This report outlines significant cost savings for the UK electricity system, should the potential for energy storage be realised. The impact of which could deliver savings of up to £50 a year on an average consumer energy bill through a system wide saving of up to £2.4bn a year by 2030.
The report was collaboratively funded by three major utilities, E.ON, SSE and Scottish Power, as well as the UK Department of Energy and Climate Change (DECC) and the Scottish Government. The analysis, carried out over 12 months by the Carbon Trust and Imperial College London, is the most comprehensive review to date of the benefits of storage at a UK- system level. By reviewing the societal case for storage at a system wide level the report highlights the significant savings that could be made for consumers by deploying storage. It then explores two specific example applications of distributed storage to highlight a series of core barriers to deployment that have created a market failure, and makes recommendations on how to overcome these barriers to create a level playing field for storage.
The report assesses the wider benefits of flexibility solutions for a future UK electricity system, examining the impact storage might have to bill payers across three future energy scenarios out to 2030. These include the National Grid’s ‘No Progression’ and ‘Gone Green’ scenarios, as well as a third scenario developed specifically for this report showing a least-cost pathway for the UK to meet its 2030 carbon emissions reduction target.
Under the National Grid’s ‘Gone Green’ scenario the addition of energy storage can unlock system cost savings of up to £2.4 billion a year by 2030. And if just 50 percent of this saving was passed on to domestic customers it could reduce the average household electricity bill by up to £50 a year.
On a least-cost pathway, deploying storage could deliver cost savings of up to £7 billion in 2030. £2 billion of this comes from the deployment of storage, with a further £5 billion primarily from improved use of existing generation assets and optimised and reduced investment in new low carbon generation assets.
The range of potential benefits provided by energy storage includes absorbing “wrong time” energy, then releasing it to meet demand, to help support capacity constraints and to balance the influx of intermittent and, or inflexible low carbon technologies onto the grid, plus avoiding expense associated with reinforcing assets and adding new capacity.

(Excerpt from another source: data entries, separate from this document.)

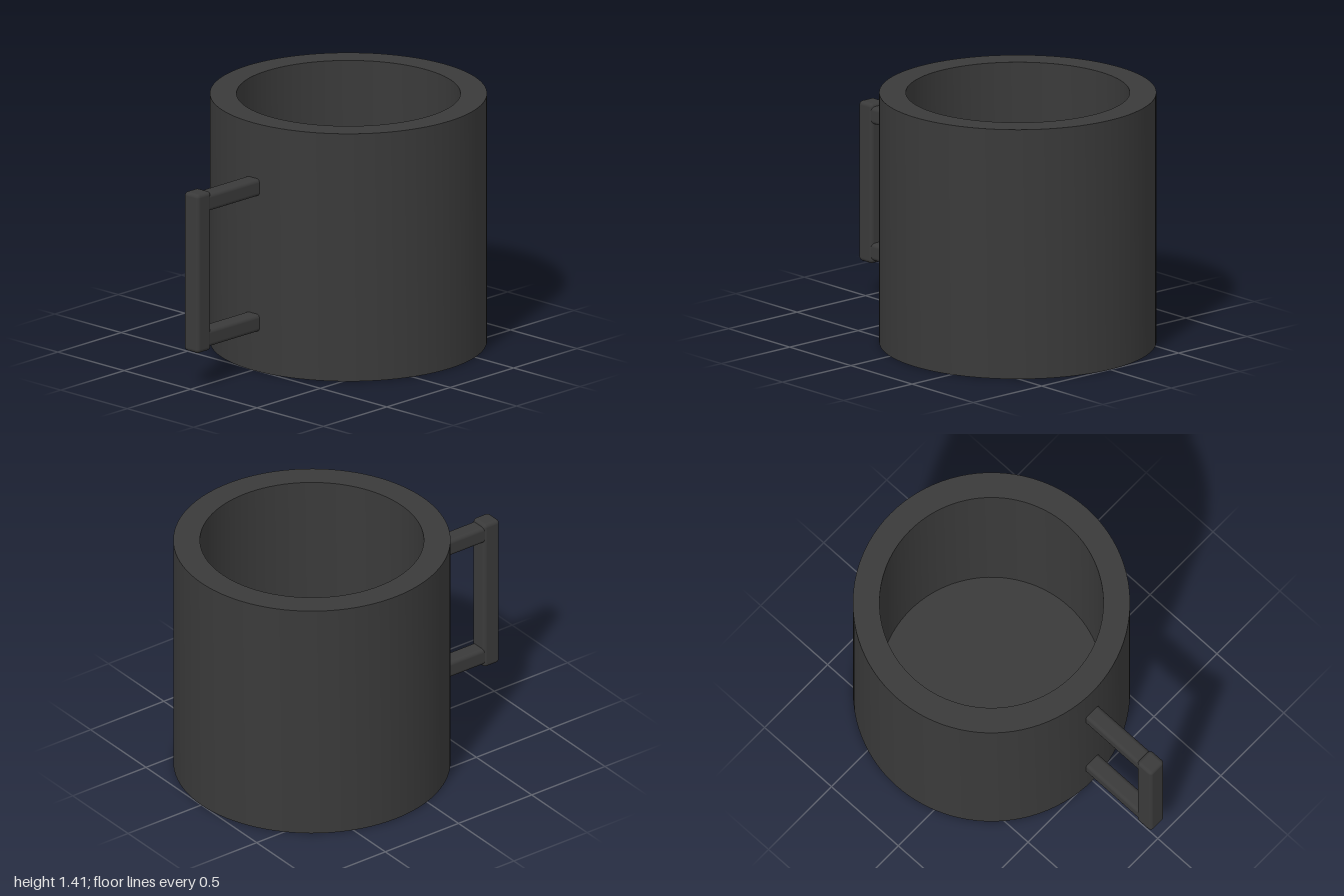
import * as THREE from 'three';
import { toCreasedNormals } from 'three/addons/utils/BufferGeometryUtils.js';
import { RoundedBoxGeometry } from 'three/addons/geometries/RoundedBoxGeometry.js';

const HEIGHT = 1.41, OUTER = 0.755, INNER = 0.61, FLOOR = 0.14, CUP_Z = -0.245;

export function createModel() {
  const model = new THREE.Group();
  model.name = 'mug';
  const material = new THREE.MeshStandardMaterial({ color: 0x3a3a3a });

  // Hollow cup: closed base, straight thick wall, flat rim
  const profile = [
    [0, 0], [OUTER, 0], [OUTER, HEIGHT], [INNER, HEIGHT], [INNER, FLOOR], [0, FLOOR],
  ].map(([r, y]) => new THREE.Vector2(r, y));
  const cup = new THREE.Mesh(toCreasedNormals(new THREE.LatheGeometry(profile, 96), 0.6), material);
  cup.name = 'cup';
  cup.position.z = CUP_Z;
  model.add(cup);

  // Squared handle made of softly rounded bars
  const handle = new THREE.Group();
  handle.name = 'handle';
  const addBar = (name, width, [y0, y1], [z0, z1]) => {
    const bar = new THREE.Mesh(new RoundedBoxGeometry(width, y1 - y0, z1 - z0, 3, 0.022), material);
    bar.name = name;
    bar.position.set(0, (y0 + y1) / 2, (z0 + z1) / 2);
    handle.add(bar);
  };
  addBar('grip', 0.11, [0.21, 1.115], [0.89, 1]);
  addBar('upperArm', 0.1, [1.0, 1.098], [0.43, 0.94]);
  addBar('lowerArm', 0.1, [0.228, 0.326], [0.43, 0.94]);
  model.add(handle);

  return model;
}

If the UK addresses current regulations to create a fair and transparent market, these reduced costs and increased resilience translate into cheaper household energy bills. However, the report finds that despite the technology readiness and the significant societal benefits of energy storage, the split of its benefits across network stakeholders makes it difficult for a single one to develop a business case. An incompatible market structure has reduced the commercial viability of storage for investors by increasing risk and reducing revenue potential.

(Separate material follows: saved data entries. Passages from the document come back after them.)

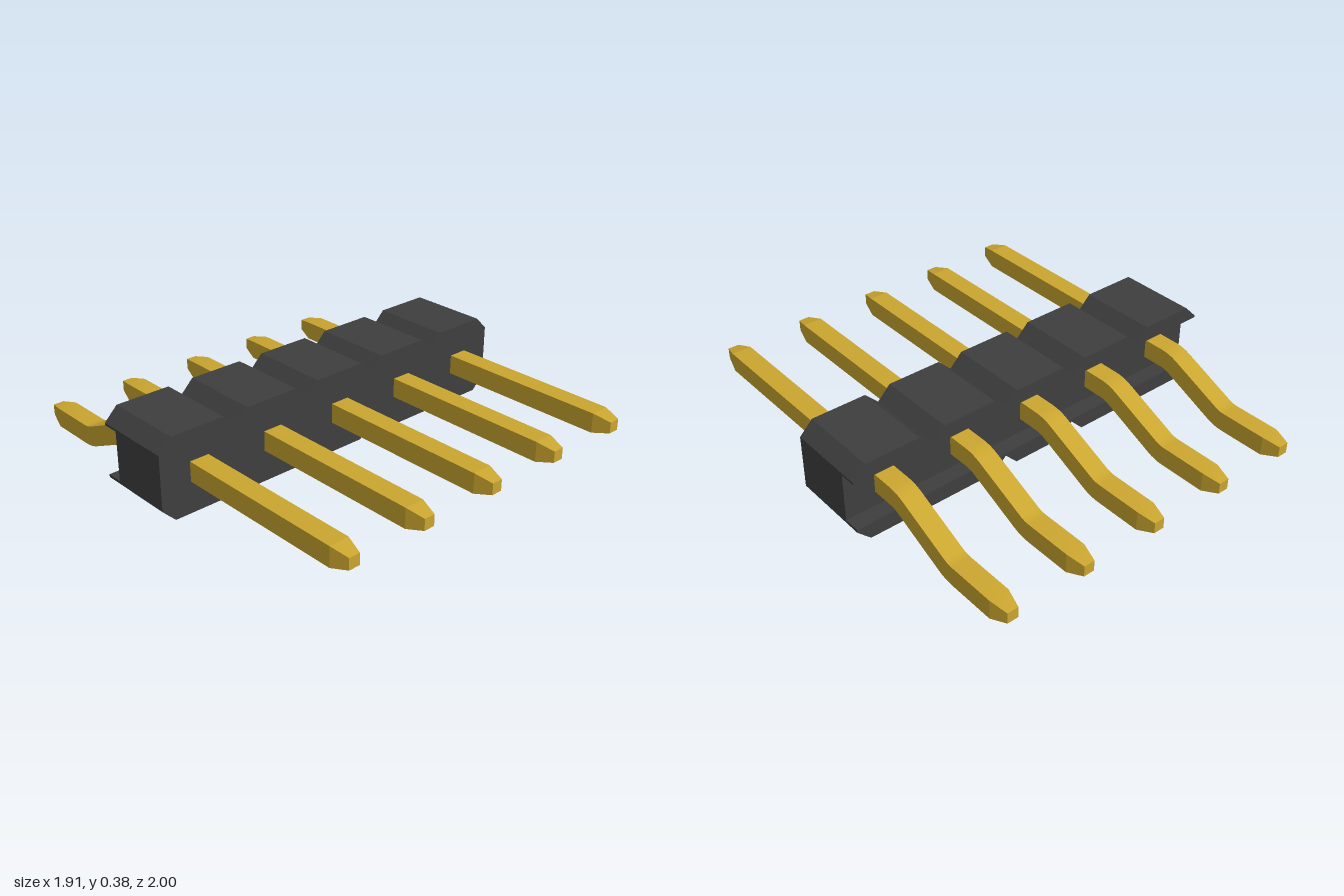
import * as THREE from 'three';
import { toCreasedNormals } from 'three/addons/utils/BufferGeometryUtils.js';

const PITCH = 0.382, COUNT = 5, HALF = 0.955, HEIGHT = 0.377, CUT = 0.062;
const TOP_NOTCHES = [-1.5, -0.5, 0.5, 1.5].map((i) => i * PITCH);
const BOTTOM_NOTCHES = [-0.5, 0.5].map((i) => i * PITCH);

// Housing outline between two heights, with V notches and chamfered ends
function housingShape(y0, y1) {
  const pts = [];
  if (y0 === 0) {
    pts.push([-HALF, CUT], [-HALF + CUT, 0]);
    for (const x of BOTTOM_NOTCHES) pts.push([x - CUT, 0], [x, CUT], [x + CUT, 0]);
    pts.push([HALF - CUT, 0], [HALF, CUT]);
  } else {
    pts.push([-HALF, y0], [HALF, y0]);
  }
  if (y1 === HEIGHT) {
    pts.push([HALF, HEIGHT - CUT], [HALF - CUT, HEIGHT]);
    for (const x of [...TOP_NOTCHES].reverse()) {
      pts.push([x + CUT, HEIGHT], [x, HEIGHT - CUT], [x - CUT, HEIGHT]);
    }
    pts.push([-HALF + CUT, HEIGHT], [-HALF, HEIGHT - CUT]);
  } else {
    pts.push([HALF, y1], [-HALF, y1]);
  }
  return new THREE.Shape(pts.map(([x, y]) => new THREE.Vector2(x, y)));
}

function housingPart(name, y0, y1, back, front, material) {
  const geometry = new THREE.ExtrudeGeometry(housingShape(y0, y1), { depth: front - back, bevelEnabled: false });
  geometry.translate(0, 0, back);
  const mesh = new THREE.Mesh(geometry, material);
  mesh.name = name;
  return mesh;
}

// Square pin swept from front to back through two soft bends
function pinGeometry() {
  const h = 0.046, tip = 0.026, high = 0.191, low = 0.047, slope = 0.42, soft = 0.035;
  const zA = -0.34, zB = zA - (high - low) / Math.tan(slope);
  // Each station: z, y, downward tilt, half thickness
  const stations = [[1, high, 0, tip], [0.92, high, 0, h]];
  const bend = (z, y, a0, a1) => {
    const p0 = [z + soft * Math.cos(a0), y + soft * Math.sin(a0)];
    const p2 = [z - soft * Math.cos(a1), y - soft * Math.sin(a1)];
    for (let i = 0; i <= 4; i++) {
      const t = i / 4, u = 1 - t;
      stations.push([
        u * u * p0[0] + 2 * u * t * z + t * t * p2[0],
        u * u * p0[1] + 2 * u * t * y + t * t * p2[1],
        a0 + (a1 - a0) * t, h]);
    }
  };
  bend(zA, high, 0, slope);
  bend(zB, low, slope, 0);
  stations.push([-0.92, low, 0, h], [-1, low + 0.004, 0, tip]);

  const position = [], index = [];
  for (const [z, y, a, r] of stations) {
    for (const [sx, sy] of [[-1, -1], [1, -1], [1, 1], [-1, 1]]) {
      position.push(sx * r, y + sy * r * Math.cos(a), z - sy * r * Math.sin(a));
    }
  }
  const last = (stations.length - 1) * 4;
  for (let s = 0; s < last; s += 4) {
    for (let k = 0; k < 4; k++) {
      const a = s + k, b = s + (k + 1) % 4;
      index.push(a, a + 4, b, b, a + 4, b + 4);
    }
  }
  index.push(0, 1, 2, 0, 2, 3, last, last + 2, last + 1, last, last + 3, last + 2);
  const geometry = new THREE.BufferGeometry();
  geometry.setAttribute('position', new THREE.Float32BufferAttribute(position, 3));
  geometry.setIndex(index);
  return toCreasedNormals(geometry, 0.2);
}

export function createModel() {
  const plastic = new THREE.MeshStandardMaterial({ color: 0x3e3e3e });
  plastic.name = 'black plastic';
  const gold = new THREE.MeshStandardMaterial({ color: 0xcaa52f });
  gold.name = 'gold plating';

  const model = new THREE.Group();
  model.name = 'pinHeader';

  // Insulating housing with a lip along the top and bottom of its back
  const housing = new THREE.Group();
  housing.name = 'housing';
  housing.add(
    housingPart('body', 0, HEIGHT, -0.2, 0.1, plastic),
    housingPart('topLip', 0.305, HEIGHT, -0.277, -0.2, plastic),
    housingPart('bottomLip', 0, 0.075, -0.277, -0.2, plastic));
  model.add(housing);

  // Row of bent pins
  const pins = new THREE.Group();
  pins.name = 'pins';
  const geometry = pinGeometry();
  for (let i = 0; i < COUNT; i++) {
    const pin = new THREE.Mesh(geometry, gold);
    pin.name = `pin${i + 1}`;
    pin.position.x = (i - (COUNT - 1) / 2) * PITCH;
    pins.add(pin);
  }
  model.add(pins);
  return model;
}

The analysis shows that many of the necessary regulatory reforms are likely to be cost neutral and will require no additional funding from the government. Until the current market conditions are addressed to reflect more accurately the value that storage can provide to the network, the UK risks a future under-deployment of flexibility solutions preventing the capture of the systems benefits identified in the report.
The report calls for a clear and comprehensive strategic approach to energy storage and other forms of flexibility. Recommendations include: the creation of a multi-stakeholder taskforce to develop proposals for adaptation of market frameworks; the establishment of an inter-governmental working group to consider proposals from the taskforce to ensure changes are coordinated across the multiple and independently regulated markets relevant for storage; and joint industry projects to demonstrate specific cost or performance characteristics of storage solutions.